I hear the thwang of Cupid’s arrow near and offer up my favorite painting of love as a target for today’s discussion– Thomas Hart Benton’s Romance, on display at the Blanton Museum in Austin, Texas.
I’m immediately drawn to the intense turquoise blue of the sky, embraced by the tree branch and her vibrant poppy red dress. The statuesque couple contrasts with the dream-like landscape surrounding them. They walk, hand in hand, eyes closed. The the moonlight casts its spell; wafting clouds swirl to the ground.
I’m again caught up in the depth of the jewel-like colors intensifying this dreamy, atmospheric feeling (almost Surrealist with echos of El Greco). His shoes are off, hers are on. Is this a new romance? Are they courting, walking though a neighbor’s backyard, blind to each other’s faults (love is blind)? Each experience intensified yet dreamlike in the thrall of eros. Their feet don’t seem to be firmly planted on the ground.

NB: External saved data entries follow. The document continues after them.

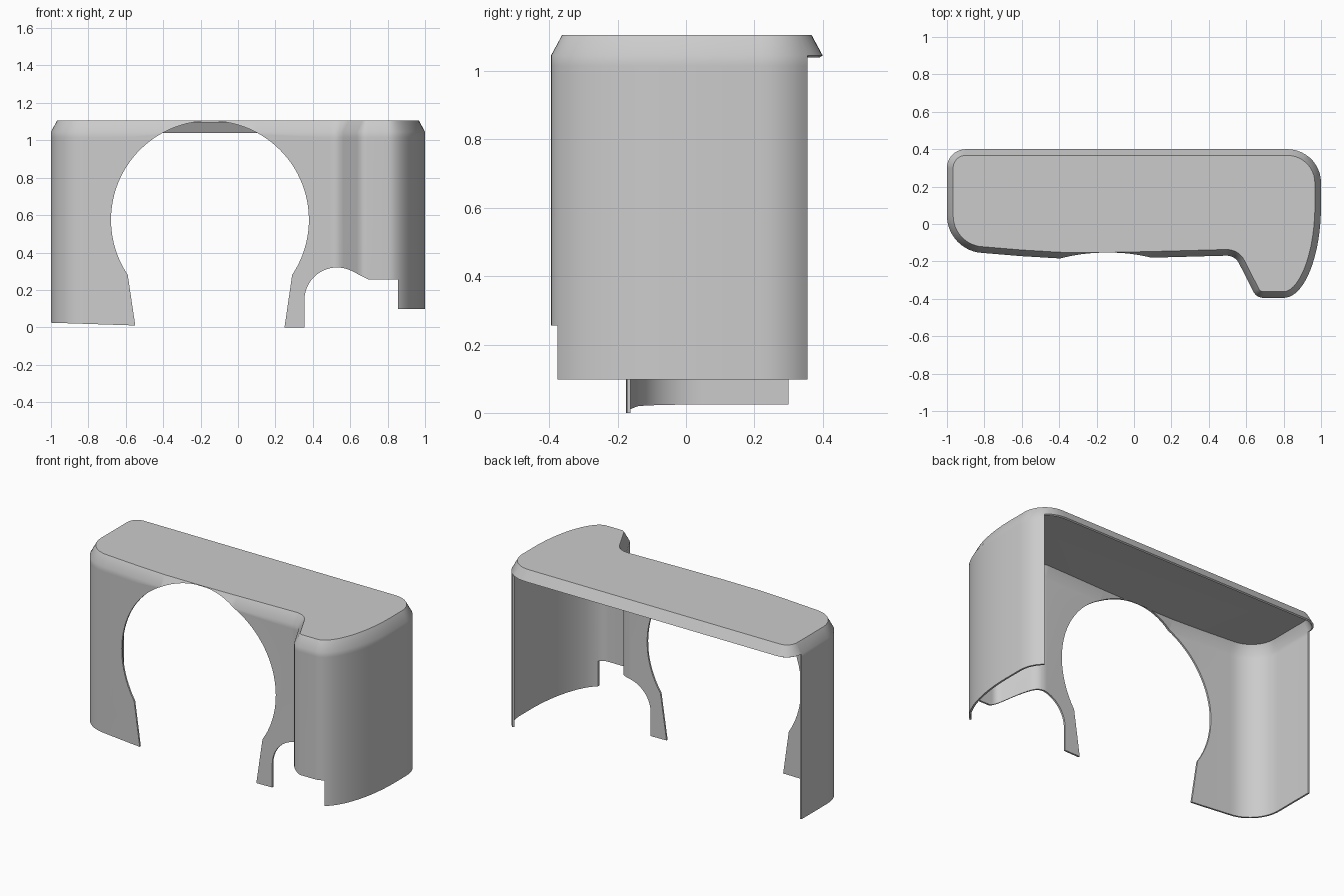
import bpy, bmesh
from math import sin, cos, radians
from mathutils import Vector

cube = bpy.data.objects.get("Cube")
if cube:
    bpy.data.objects.remove(cube, do_unlink=True)

TOP, SHOULDER, INSET, THICK = 1.106, 1.045, 0.033, 0.011

grey = bpy.data.materials.new("plain grey")
grey.use_nodes = True
grey.diffuse_color = (0.6, 0.6, 0.6, 1)
grey.node_tree.nodes["Principled BSDF"].inputs["Base Color"].default_value = (0.6, 0.6, 0.6, 1)


def arc(cx, cy, rx, ry, a0, a1, n):
    """Points along an elliptical arc, angles in degrees."""
    steps = [radians(a0 + (a1 - a0) * i / n) for i in range(n + 1)]
    return [Vector((cx + rx * cos(a), cy + ry * sin(a))) for a in steps]


def fillet(before, corner, after, d, n=8):
    """Rounded corner starting a distance d from the corner."""
    c = Vector(corner)
    p = c + (Vector(before) - c).normalized() * d
    q = c + (Vector(after) - c).normalized() * d
    return [p.lerp(c, i / n).lerp(c.lerp(q, i / n), i / n) for i in range(n + 1)]


def inset(loop, d):
    """Mitred inward offset of a counter-clockwise loop."""
    result = []
    for i, p in enumerate(loop):
        e0 = (p - loop[i - 1]).normalized()
        e1 = (loop[(i + 1) % len(loop)] - p).normalized()
        n0, n1 = Vector((-e0.y, e0.x)), Vector((-e1.y, e1.x))
        result.append(p + (n0 + n1) * d / (1 + n0.dot(n1)))
    return result


def add_object(name, bm):
    bmesh.ops.recalc_face_normals(bm, faces=bm.faces[:])
    mesh = bpy.data.meshes.new(name)
    bm.to_mesh(mesh)
    bm.free()
    ob = bpy.data.objects.new(name, mesh)
    bpy.context.collection.objects.link(ob)
    return ob


def cutter(name, profile, y0, y1):
    """Front profile (x, z) extruded from y0 to y1."""
    bm = bmesh.new()
    face = bm.faces.new([bm.verts.new((p[0], y0, p[1])) for p in profile])
    new = bmesh.ops.extrude_face_region(bm, geom=[face])["geom"]
    moved = [g for g in new if isinstance(g, bmesh.types.BMVert)]
    bmesh.ops.translate(bm, verts=moved, vec=(0, y1 - y0, 0))
    ob = add_object(name, bm)
    ob.hide_render = True
    return ob


# Plan outline, counter-clockwise from the back corner
step_in, step_out = (0.54, -0.168), (0.655, -0.395)
outline = arc(-0.9, 0.3, 0.1, 0.1, 90, 180, 10)
outline += arc(-0.8, 0.045, 0.2, 0.2, 180, 268, 12)
outline += [Vector(p) for p in ((-0.6, -0.172), (-0.4, -0.184), (-0.15, -0.185), (0.1, -0.18))]
outline += fillet((0.1, -0.18), step_in, step_out, 0.05)
outline += fillet(step_in, step_out, (0.8, -0.395), 0.04)
outline += arc(0.8, 0.1, 0.2, 0.495, -90, 0, 20)
outline += arc(0.82, 0.22, 0.18, 0.18, 0, 90, 11)

# Open-backed wall, sloped rim and flat top as one sheet
bm = bmesh.new()
levels = [(outline, -0.05), (outline, SHOULDER - 0.03), (outline, SHOULDER), (inset(outline, INSET), TOP)]
rings = [[bm.verts.new((p.x, p.y, z)) for p in loop] for loop, z in levels]
count = len(outline)
for level in range(3):
    low, high = rings[level], rings[level + 1]
    for i in range(count):
        j = (i + 1) % count
        limit = 0.301 if low[i].co.x < 0 else 0.358
        if level == 2 or max(low[i].co.y, low[j].co.y) < limit:
            bm.faces.new((low[i], low[j], high[j], high[i]))
bm.faces.new(rings[3])
bmesh.ops.delete(bm, geom=[v for v in bm.verts if not v.link_faces], context='VERTS')
cover = add_object("cover_shell", bm)
cover.data.materials.append(grey)

# Large round front opening that flares into a slot below
opening = arc(-0.15, 0.575, 0.529, 0.529, -33.8, 213.8, 72)
opening += [Vector((-0.533, -0.1)), Vector((0.234, -0.1))]
opening_cutter = cutter("opening_cutter", opening, -1, -0.14)

# Lower edge with the small arched relief and the stepped corner
edge = [(-1.1, -0.1), (-1.1, 0.028), (-0.55, 0.01), (-0.4, 0), (0.355, 0)]
edge += arc(0.53, 0.145, 0.175, 0.175, 180, 62, 20)
edge += [(0.66, 0.275), (0.7, 0.255), (0.855, 0.255), (0.855, 0.097), (1.1, 0.097), (1.1, -0.1)]
edge_cutter = cutter("lower_edge_cutter", edge, -1, 1)

# Thicken, cut and shade
solid = cover.modifiers.new("thickness", 'SOLIDIFY')
solid.thickness = THICK
solid.offset = -1
solid.use_even_offset = True
for tool in (opening_cutter, edge_cutter):
    mod = cover.modifiers.new(tool.name, 'BOOLEAN')
    mod.operation = 'DIFFERENCE'
    mod.solver = 'EXACT'
    mod.object = tool
bpy.ops.object.select_all(action='DESELECT')
bpy.context.view_layer.objects.active = cover
cover.select_set(True)
for name in [m.name for m in cover.modifiers]:
    bpy.ops.object.modifier_apply(modifier=name)
bpy.ops.object.shade_smooth_by_angle(angle=radians(32))
for tool in (opening_cutter, edge_cutter):
    bpy.data.objects.remove(tool, do_unlink=True)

Or is this an old love, deep and unscarred by time and circumstance. What they have is beyond sight, a heartfelt soulfulness. At peace with each other. Such that they know each other’s thoughts. The hard work of running their farm, a silent testament behind them. Do they walk side by side, even in their dreams?
The mystery here is the mystery of love. What drives it. What sustains it. How we get it; how we keep it. It’s a million immutable questions that must be answered one at a time. With our eyes closed.
I wish I could say this is me reclining naked, in my living room on my red velvet sofa, but alas, only the jungle part is true. I lugged in my plants last night due to a possible freeze. The plant profusion did remind me of this jungle though, sans birds (but I swear I heard lions).
I love the feathered statuesque lilies, waving like plumage. The lioness with her starting eyes, eyeing you– the prey. An elephant trumpets loudly from the brush. A slithery coral hued snake. The full moon, a pearly marble orb.
It’s as if Rousseau took a slice of imaginary jungle, flattened between the pages of a book. The foreground and background are flattened out like a flower that you press in a book and then frame; the plants here are a series of botanical prints all shoved together will-nilly. Rigid and pointy. Very graphic. The bristly plants contrast with the rounded form of the woman’s body. And then, the stare of beady unsettling yellow eyes.
The red couch lady gazes languidly on. Looking, but not seeing. Garden of Eden or Heart of Darkness ala Conrad? (Rousseau painted it right before his death) It’s entirely possible that it is both. I know my living room is.